SFNs were then devised, based on an ingenious yet very simple concept embodied in OFDM (Orthogonal Frequency Division Multiplexing) invented at Bell Labs in 1966. It brings multiple transmitters located at different distances from any receiver into effective synchronization by dividing signals into large numbers of symbols each carrying small numbers of digital bits so that each can be sent at a low bit rate. This means each symbol takes longer to arrive at receivers, which means that the effect of the time difference between their reception from different transmitters is reduced. It means that symbols can be protected against interference resulting from the variable transmission time by inserting smaller buffers, known as guard intervals, between them. Because each symbol takes longer to arrive, the offset resulting from variable time delays from different transmitters is smaller in proportion so that a shorter buffer will suffice. That way each symbol has been fully received by every destination client from every transmitter within range before the first bit of the next one is decoded, avoiding any interference.
It remains to be seen whether SFN within ATSC 3.0 will be the catalyst that binds together hundreds of US TV stations into a coherent centralized infrastructure. Until recently such an initiative would have faced strong resistance as well as logistical challenges. But the competitive landscape has changed drastically and the need to reduce costs while opening up new revenue streams, for example through advanced advertising, is becoming overwhelming. This is generating consolidation so that the number of stations is being reduced, making it easier to build and test ATSC 3.0 networks.

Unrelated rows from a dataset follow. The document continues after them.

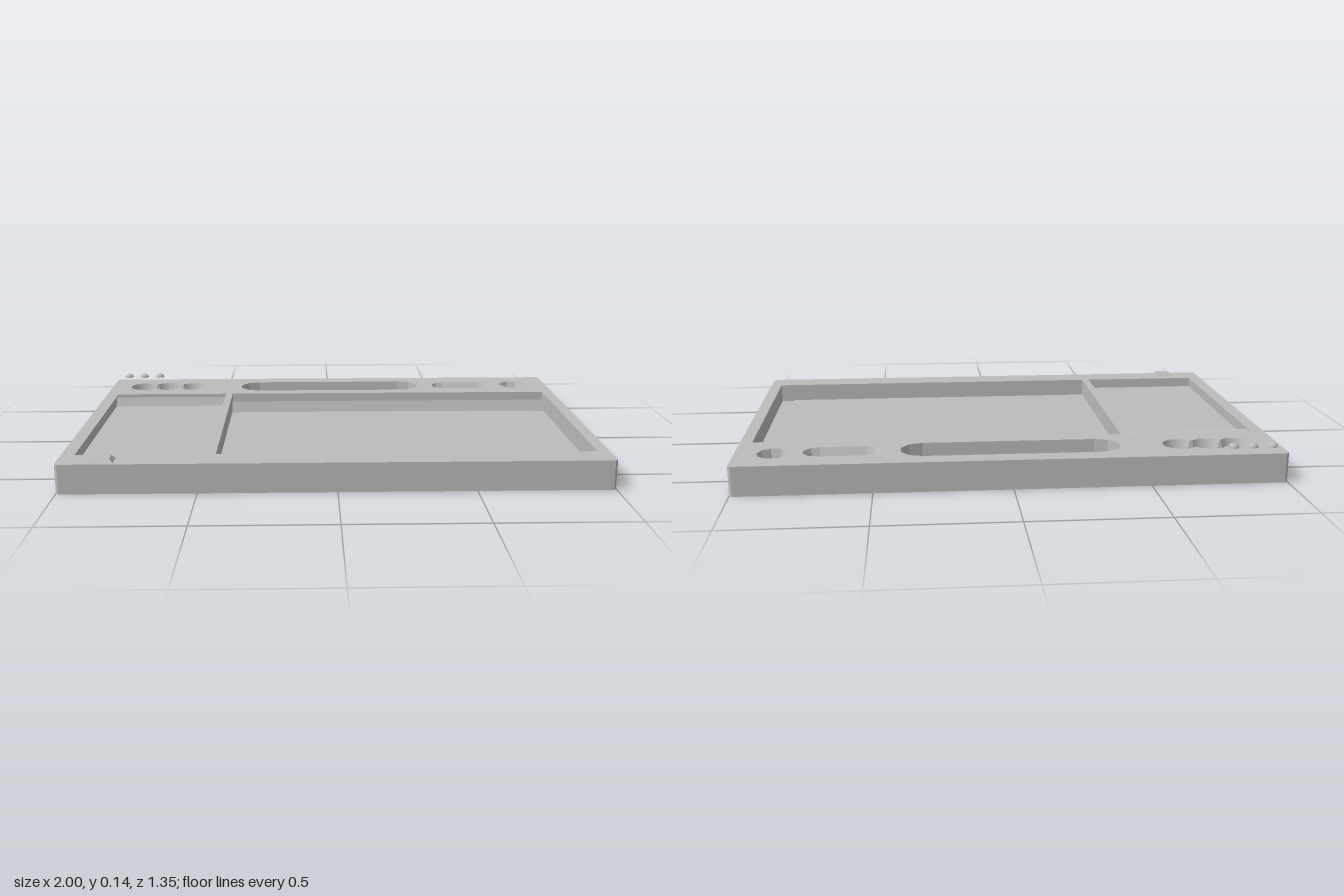
import * as THREE from 'three';

// Plan points are [x, y] with y pointing to the back (z = -y), counter-clockwise from above.
const TOP = 0.11;
const gray = new THREE.MeshStandardMaterial({ color: 0xbcbcbc });
gray.name = 'gray';

const rect = (x0, x1, y0, y1) => [[x0, y0], [x1, y0], [x1, y1], [x0, y1]];

function circle(cx, cy, r, n = 10) {
  return Array.from({ length: n }, (_, i) => {
    const a = (i / n) * Math.PI * 2;
    return [cx + r * Math.cos(a), cy + r * Math.sin(a)];
  });
}

function stadium(cx, cy, hx, hy, n = 5) {
  const pts = [];
  for (const side of [1, -1]) {
    for (let i = 0; i <= n; i++) {
      const a = -Math.PI / 2 + (i / n) * Math.PI;
      pts.push([cx + side * (hx - hy + hy * Math.cos(a)), cy + side * hy * Math.sin(a)]);
    }
  }
  return pts;
}

// Joined outline of a row of overlapping circles, shrunk about each centre
function joinedCircles(cups, shrink) {
  const upper = [], lower = [];
  cups.forEach(([cx, cy, r], k) => {
    for (let i = 0; i < 16; i++) {
      const a = Math.PI - ((i + 0.5) / 16) * Math.PI;
      const x = cx + r * Math.cos(a), h = r * Math.sin(a);
      if (cups.some(([ox, , or], j) => j !== k && Math.hypot(x - ox, h) < or)) continue;
      const px = cx + (x - cx) * shrink;
      upper.push([px, cy + h * shrink]);
      lower.push([px, cy - h * shrink]);
    }
  });
  return [...lower, ...upper.reverse()];
}

const toShape = (pts) => new THREE.Shape(pts.map((p) => new THREE.Vector2(...p)));

function flat(name, pts, y, holes = []) {
  const shape = toShape(pts);
  shape.holes = holes.map(toShape);
  const geo = new THREE.ShapeGeometry(shape).rotateX(-Math.PI / 2).translate(0, y, 0);
  const mesh = new THREE.Mesh(geo, gray);
  mesh.name = name;
  return mesh;
}

// Wall between two outlines: faces outward going up, inward going down
function wall(name, a, ya, b, yb) {
  const pos = [];
  a.forEach((_, i) => {
    const j = (i + 1) % a.length;
    const v = (p, y) => [p[0], y, -p[1]];
    pos.push(...v(a[i], ya), ...v(a[j], ya), ...v(b[j], yb));
    pos.push(...v(a[i], ya), ...v(b[j], yb), ...v(b[i], yb));
  });
  const geo = new THREE.BufferGeometry();
  geo.setAttribute('position', new THREE.Float32BufferAttribute(pos, 3));
  geo.computeVertexNormals();
  const mesh = new THREE.Mesh(geo, gray);
  mesh.name = name;
  return mesh;
}

// Ledge at the back of a compartment: gently rising top, steep front
function ledge(name, x0, x1, floor, yBack, yFront) {
  const s = new THREE.Shape();
  s.moveTo(0.375, floor);
  s.lineTo(0.375, yBack);
  s.lineTo(0.355, yBack + (yFront - yBack) * 0.25);
  s.lineTo(0.33, yFront);
  s.lineTo(0.316, floor);
  const geo = new THREE.ExtrudeGeometry(s, { depth: x1 - x0, bevelEnabled: false });
  geo.rotateY(Math.PI / 2).translate(x0, 0, 0);
  const mesh = new THREE.Mesh(geo, gray);
  mesh.name = name;
  return mesh;
}

export function createModel() {
  const model = new THREE.Group();
  model.name = 'organizerTray';

  // Recesses: outline at the top, outline at the floor, floor height
  const cups = [[-0.85, 0.525, 0.065], [-0.743, 0.527, 0.068], [-0.632, 0.525, 0.063]];
  const small = rect(-0.95, -0.47, -0.56, 0.375);
  const large = rect(-0.44, 0.955, -0.56, 0.375);
  const oval = stadium(-0.003, 0.517, 0.407, 0.083);
  const recesses = [
    ['smallCompartment', small, small, 0.07],
    ['largeCompartment', large, large, 0.035],
    ['penSlot', oval, oval, 0.05],
    ['shortSlot', stadium(0.613, 0.517, 0.143, 0.058), stadium(0.613, 0.517, 0.118, 0.034), 0.06],
    ['roundCup', circle(0.855, 0.525, 0.065), circle(0.855, 0.525, 0.047), 0.06],
    ['tripleCup', joinedCircles(cups, 1), joinedCircles(cups, 0.78), 0.06],
  ];

  // Body shell with slightly cut corners
  const c = 0.01, X = 1, Z = 0.675;
  const body = [[-X + c, -Z], [X - c, -Z], [X, -Z + c], [X, Z - c],
    [X - c, Z], [-X + c, Z], [-X, Z - c], [-X, -Z + c]];
  const base = flat('base', body, 0);
  base.rotation.x = Math.PI;
  model.add(base, wall('outerWall', body, 0, body, TOP));
  model.add(flat('topSurface', body, TOP, recesses.map((r) => r[1])));

  for (const [name, rim, bottom, y] of recesses) {
    const group = new THREE.Group();
    group.name = name;
    group.add(wall(name + 'Wall', rim, TOP, bottom, y), flat(name + 'Floor', bottom, y));
    model.add(group);
  }

  model.add(ledge('smallLedge', -0.95, -0.47, 0.07, 0.095, 0.107));
  model.add(ledge('largeLedge', -0.44, 0.955, 0.035, 0.07, 0.085));

  // Slightly raised main floor, leaving a strip at one end
  const panel = new THREE.Mesh(new THREE.BoxGeometry(1.34, 0.004, 0.876), gray);
  panel.name = 'floorPanel';
  panel.position.set(0.23, 0.037, 0.122);
  model.add(panel);

  // Small domes hovering above the back corner
  for (const x of [-0.943, -0.872, -0.8]) {
    const dome = new THREE.Group();
    dome.name = 'dome';
    const cap = new THREE.Mesh(
      new THREE.SphereGeometry(0.02, 12, 4, 0, Math.PI * 2, 0, Math.PI / 2).scale(1, 0.8, 1), gray);
    cap.name = 'domeCap';
    const under = new THREE.Mesh(new THREE.CircleGeometry(0.02, 12).rotateX(Math.PI / 2), gray);
    under.name = 'domeUnderside';
    dome.add(cap, under);
    dome.position.set(x, 0.129, -0.645);
    model.add(dome);
  }

  // Front latch with bevelled sides
  const latchBase = rect(-0.885, -0.795, -0.665, -0.597);
  const latchTop = rect(-0.87, -0.808, -0.65, -0.61);
  const latch = new THREE.Group();
  latch.name = 'latch';
  latch.add(wall('latchSides', latchBase, TOP, latchTop, 0.125), flat('latchTop', latchTop, 0.125));
  model.add(latch);

  return model;
}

There is then the question of whether the US will follow the European multiplex operator model around a single entity running the DTT infrastructure, but the odds against that are shortening.